● Required work
Leaving out all images, return the entries below exactly.

● Data under study
----------------------------------------

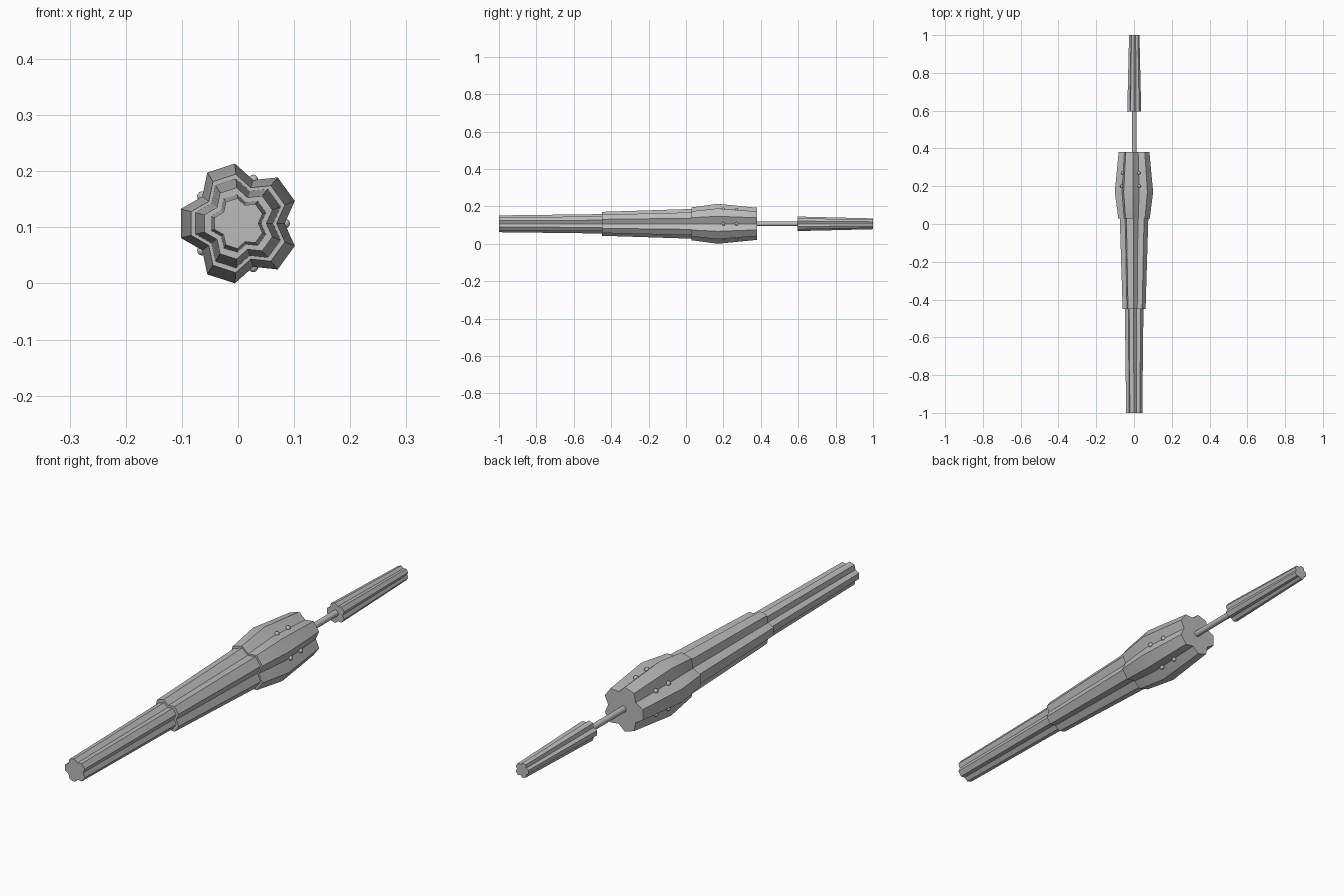
import bpy, bmesh, math

if "Cube" in bpy.data.objects:
    bpy.data.objects.remove(bpy.data.objects["Cube"])

ZC, XC = 0.107, 0.002          # position of the long axis
VALLEY = 0.76                  # groove depth as a share of the rib radius
HALF = math.radians(14)        # half the angular width of one rib
STEP = math.radians(72)

metal = bpy.data.materials.new("grey_metal")
metal.diffuse_color = (0.5, 0.5, 0.5, 1)
metal.use_nodes = True
metal.node_tree.nodes["Principled BSDF"].inputs["Base Color"].default_value = metal.diffuse_color


def finish(name, bm, angle):
    bmesh.ops.recalc_face_normals(bm, faces=bm.faces)
    mesh = bpy.data.meshes.new(name)
    bm.to_mesh(mesh)
    bm.free()
    mesh.materials.append(metal)
    ob = bpy.data.objects.new(name, mesh)
    bpy.context.collection.objects.link(ob)
    bpy.ops.object.select_all(action='DESELECT')
    ob.select_set(True)
    bpy.context.view_layer.objects.active = ob
    bpy.ops.object.shade_smooth_by_angle(angle=math.radians(angle))
    return ob


def star_section():
    """Unit outline: five flat ribs with a V groove between neighbours."""
    pts = []
    for i in range(5):
        mid = math.radians(36) + i * STEP
        pts += [(mid - HALF, 1), (mid + HALF, 1), (mid + STEP / 2, VALLEY)]
    return pts


def round_section(n=12):
    return [(2 * math.pi * i / n, 1) for i in range(n)]


def loft(name, section, stations, angle=25):
    """Skin one section through (y, radius) stations and cap both ends."""
    bm = bmesh.new()
    rings = [[bm.verts.new((XC + r * k * math.cos(a), y, ZC + r * k * math.sin(a)))
              for a, k in section] for y, r in stations]
    n = len(section)
    for lo, hi in zip(rings, rings[1:]):
        for i in range(n):
            j = (i + 1) % n
            bm.faces.new((lo[i], lo[j], hi[j], hi[i]))
    for ring, (y, r) in ((rings[0], stations[0]), (rings[-1], stations[-1])):
        hub = bm.verts.new((XC, y, ZC))
        for i in range(n):
            bm.faces.new((ring[i], ring[(i + 1) % n], hub))
    return finish(name, bm, angle)


# Ribbed tiers, from the front tip to the tail
star = star_section()
loft("front_barrel", star, [(-1.0, 0.045), (-0.44, 0.052)])
loft("middle_barrel", star, [(-0.45, 0.064), (0.04, 0.080)])
loft("head", star, [(0.03, 0.088), (0.17, 0.107), (0.38, 0.086)])
loft("tail_grip", star, [(0.595, 0.039), (1.0, 0.029)])

# Thin rod joining head and tail
loft("connecting_rod", round_section(), [(0.37, 0.012), (0.60, 0.012)], 40)

# Two small studs in every groove of the head
bm = bmesh.new()
for i in range(5):
    a = i * STEP
    for y in (0.20, 0.27):
        r = (0.107 - (y - 0.17) * 0.1) * VALLEY + 0.003
        ball = bmesh.ops.create_uvsphere(bm, u_segments=10, v_segments=6, radius=0.009)
        bmesh.ops.translate(bm, verts=ball["verts"],
                            vec=(XC + r * math.cos(a), y, ZC + r * math.sin(a)))
finish("head_studs", bm, 40)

----------------------------------------

● Expected answer
import bpy, bmesh, math

if "Cube" in bpy.data.objects:
    bpy.data.objects.remove(bpy.data.objects["Cube"])

ZC, XC = 0.107, 0.002          # position of the long axis
VALLEY = 0.76                  # groove depth as a share of the rib radius
HALF = math.radians(14)        # half the angular width of one rib
STEP = math.radians(72)

metal = bpy.data.materials.new("grey_metal")
metal.diffuse_color = (0.5, 0.5, 0.5, 1)
metal.use_nodes = True
metal.node_tree.nodes["Principled BSDF"].inputs["Base Color"].default_value = metal.diffuse_color


def finish(name, bm, angle):
    bmesh.ops.recalc_face_normals(bm, faces=bm.faces)
    mesh = bpy.data.meshes.new(name)
    bm.to_mesh(mesh)
    bm.free()
    mesh.materials.append(metal)
    ob = bpy.data.objects.new(name, mesh)
    bpy.context.collection.objects.link(ob)
    bpy.ops.object.select_all(action='DESELECT')
    ob.select_set(True)
    bpy.context.view_layer.objects.active = ob
    bpy.ops.object.shade_smooth_by_angle(angle=math.radians(angle))
    return ob


def star_section():
    """Unit outline: five flat ribs with a V groove between neighbours."""
    pts = []
    for i in range(5):
        mid = math.radians(36) + i * STEP
        pts += [(mid - HALF, 1), (mid + HALF, 1), (mid + STEP / 2, VALLEY)]
    return pts


def round_section(n=12):
    return [(2 * math.pi * i / n, 1) for i in range(n)]


def loft(name, section, stations, angle=25):
    """Skin one section through (y, radius) stations and cap both ends."""
    bm = bmesh.new()
    rings = [[bm.verts.new((XC + r * k * math.cos(a), y, ZC + r * k * math.sin(a)))
              for a, k in section] for y, r in stations]
    n = len(section)
    for lo, hi in zip(rings, rings[1:]):
        for i in range(n):
            j = (i + 1) % n
            bm.faces.new((lo[i], lo[j], hi[j], hi[i]))
    for ring, (y, r) in ((rings[0], stations[0]), (rings[-1], stations[-1])):
        hub = bm.verts.new((XC, y, ZC))
        for i in range(n):
            bm.faces.new((ring[i], ring[(i + 1) % n], hub))
    return finish(name, bm, angle)


# Ribbed tiers, from the front tip to the tail
star = star_section()
loft("front_barrel", star, [(-1.0, 0.045), (-0.44, 0.052)])
loft("middle_barrel", star, [(-0.45, 0.064), (0.04, 0.080)])
loft("head", star, [(0.03, 0.088), (0.17, 0.107), (0.38, 0.086)])
loft("tail_grip", star, [(0.595, 0.039), (1.0, 0.029)])

# Thin rod joining head and tail
loft("connecting_rod", round_section(), [(0.37, 0.012), (0.60, 0.012)], 40)

# Two small studs in every groove of the head
bm = bmesh.new()
for i in range(5):
    a = i * STEP
    for y in (0.20, 0.27):
        r = (0.107 - (y - 0.17) * 0.1) * VALLEY + 0.003
        ball = bmesh.ops.create_uvsphere(bm, u_segments=10, v_segments=6, radius=0.009)
        bmesh.ops.translate(bm, verts=ball["verts"],
                            vec=(XC + r * math.cos(a), y, ZC + r * math.sin(a)))
finish("head_studs", bm, 40)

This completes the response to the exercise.